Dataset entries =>
%%

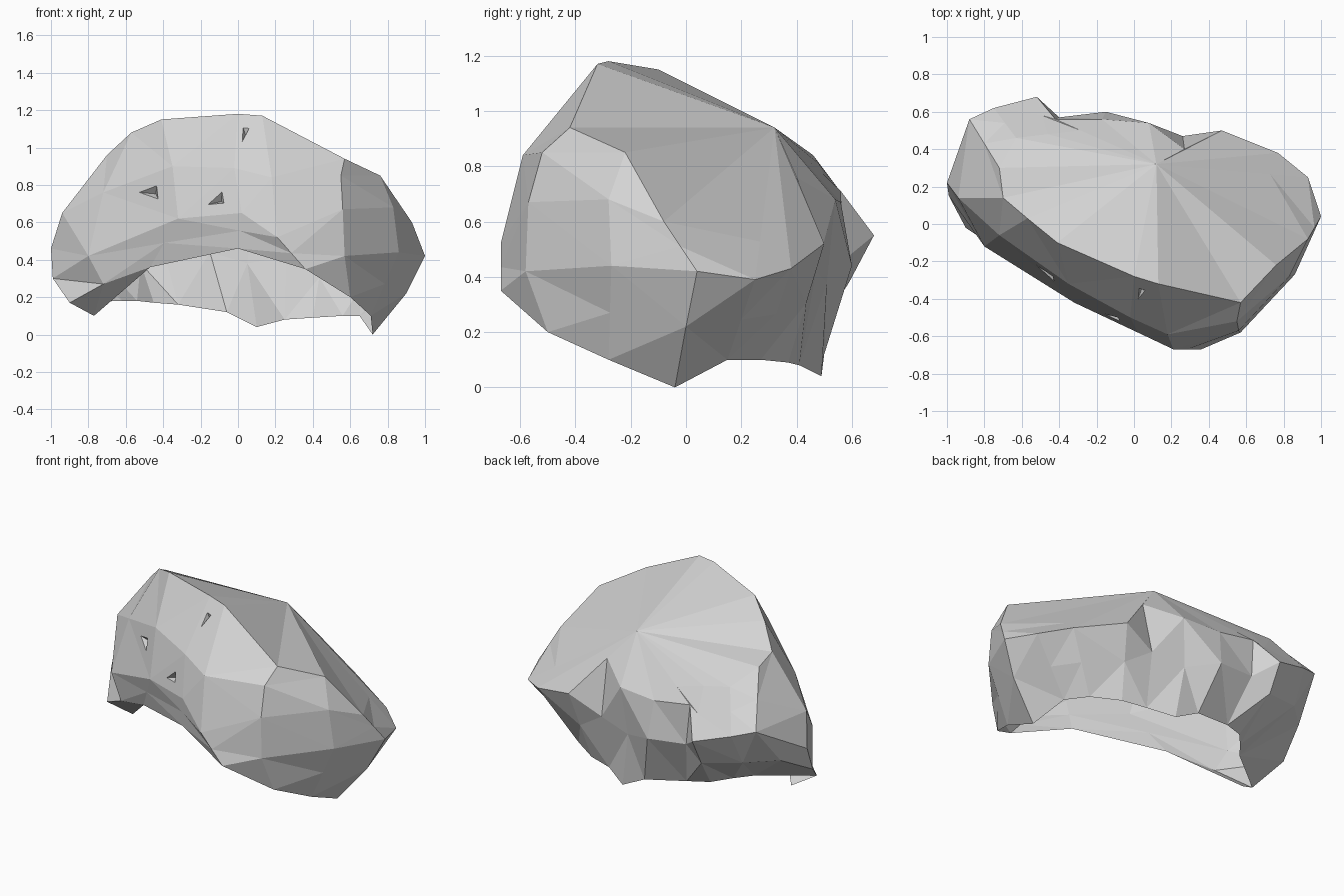
import bpy
import bmesh
from mathutils import Vector

default_cube = bpy.data.objects.get("Cube")
if default_cube:
    bpy.data.objects.remove(default_cube, do_unlink=True)


def points(*rows):
    """Turn rows given in hundredths of a unit into vectors."""
    return [Vector(row) / 100 for row in rows]


def halfway(ring, other):
    """Average two loops point by point."""
    return [a.lerp(b, 0.5) for a, b in zip(ring, other)]


# Stone colour
stone = bpy.data.materials.new("stone_grey")
stone.use_nodes = True
stone_colour = (0.66, 0.66, 0.66, 1)
stone.diffuse_color = stone_colour
shader = next(n for n in stone.node_tree.nodes if n.type == "BSDF_PRINCIPLED")
shader.inputs["Base Color"].default_value = stone_colour
shader.inputs["Roughness"].default_value = 0.9

# Every loop runs anticlockwise from the +x end.
# Lower edge: arched along the front, with two feet and a spur at the back
lower_edge = points(
    (72, -4, 0), (65, 15, 10), (56, 27, 10), (40, 37, 9), (25, 41, 8),
    (10, 49, 4), (-6, 50, 12), (-32, 45, 16), (-45, 40, 17), (-54, 30, 18),
    (-62, 20, 18), (-90, -2, 17), (-77, 5, 10), (-47, -27, 36),
    (0, -55, 46), (36, -67, 35), (60, -50, 20), (71, -28, 10))

# Waist: the widest outline, with a notch and a knob at the back
waist = points(
    (100, 4, 42), (93, 25, 39), (77, 38, 43), (47, 50, 52), (27, 40, 76),
    (8, 54, 68), (-17, 56, 67), (-42, 56, 71), (-52, 68, 55), (-75, 62, 62),
    (-88, 56, 66), (-100, 22, 46), (-80, -12, 42), (-32, -42, 62),
    (2, -58, 65), (21, -67, 52), (56, -57, 67), (86, -27, 44))

# Flank: below the waist, with a shelf at the back and an undercut in front
flank = halfway(lower_edge, waist)
flank[0] = Vector((0.9, 0, 0.22))
flank[4:12] = points(
    (26, 47, 42), (5, 51, 38), (-15, 60, 44), (-40, 57, 46),
    (-52, 59, 38), (-76, 52, 42), (-92, 37, 42), (-99, 15, 30))
flank[12] = Vector((-0.72, -0.14, 0.27))
flank[16] = Vector((0.57, -0.58, 0.42))

# Rim of the sloping top: half way to the peak at the back, a ridge in front
peak = Vector((0.12, 0.32, 0.94))
ridge = points(
    (-46, 48, 81), (-63, 46, 84), (-72, 30, 93), (-70, 14, 96),
    (-57, 3, 108), (-41, -10, 115), (0, -28, 118), (13, -32, 117),
    (57, -42, 94), (76, -22, 85))
slope = [p.lerp(peak, 0.5) for p in waist[1:8]]
rim = [Vector((0.93, -0.08, 0.6))] + slope + ridge

# Brow: swells out between the waist and the ridge along the front
brow = halfway(waist, rim)
brow[11:] = points(
    (-94, 14, 65), (-72, -6, 76), (-35, -32, 90), (-2, -50, 89),
    (18, -59, 84), (55, -52, 85), (83, -28, 68))

# Stitch the loops into a boulder shell that is open underneath
bm = bmesh.new()
loops = [[bm.verts.new(p) for p in ring]
         for ring in (lower_edge, flank, waist, brow, rim)]
count = len(waist)
for low, high in zip(loops, loops[1:]):
    for i in range(count):
        j = (i + 1) % count
        bm.faces.new((low[i], low[j], high[j], high[i]))
top = bm.verts.new(peak)
crown = loops[-1]
for i in range(count):
    bm.faces.new((crown[i], crown[(i + 1) % count], top))
bmesh.ops.triangulate(bm, faces=bm.faces[:], quad_method="SHORT_EDGE")

# Small chipped pits in the front face
for spot in points((-40, -28, 80), (-7, -45, 84), (8, -38, 106)):
    face = min(bm.faces, key=lambda f: (f.calc_center_median() - spot).length)
    centre = face.calc_center_median()
    corners = list(face.verts)
    bottom = bm.verts.new(centre - face.normal * 0.04)
    lip = [bm.verts.new(centre.lerp(v.co, 0.25)) for v in corners]
    bm.faces.remove(face)
    for i in range(3):
        j = (i + 1) % 3
        bm.faces.new((corners[i], corners[j], lip[j], lip[i]))
        bm.faces.new((lip[i], lip[j], bottom))
    bm.normal_update()

mesh = bpy.data.meshes.new("boulder")
bm.to_mesh(mesh)
bm.free()
mesh.materials.append(stone)
boulder = bpy.data.objects.new("boulder", mesh)
bpy.context.collection.objects.link(boulder)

%%

Task instructions => Go through the data and show each line that holds "bmesh".

Problem solution =>
import bmesh
bm = bmesh.new()
bmesh.ops.triangulate(bm, faces=bm.faces[:], quad_method="SHORT_EDGE")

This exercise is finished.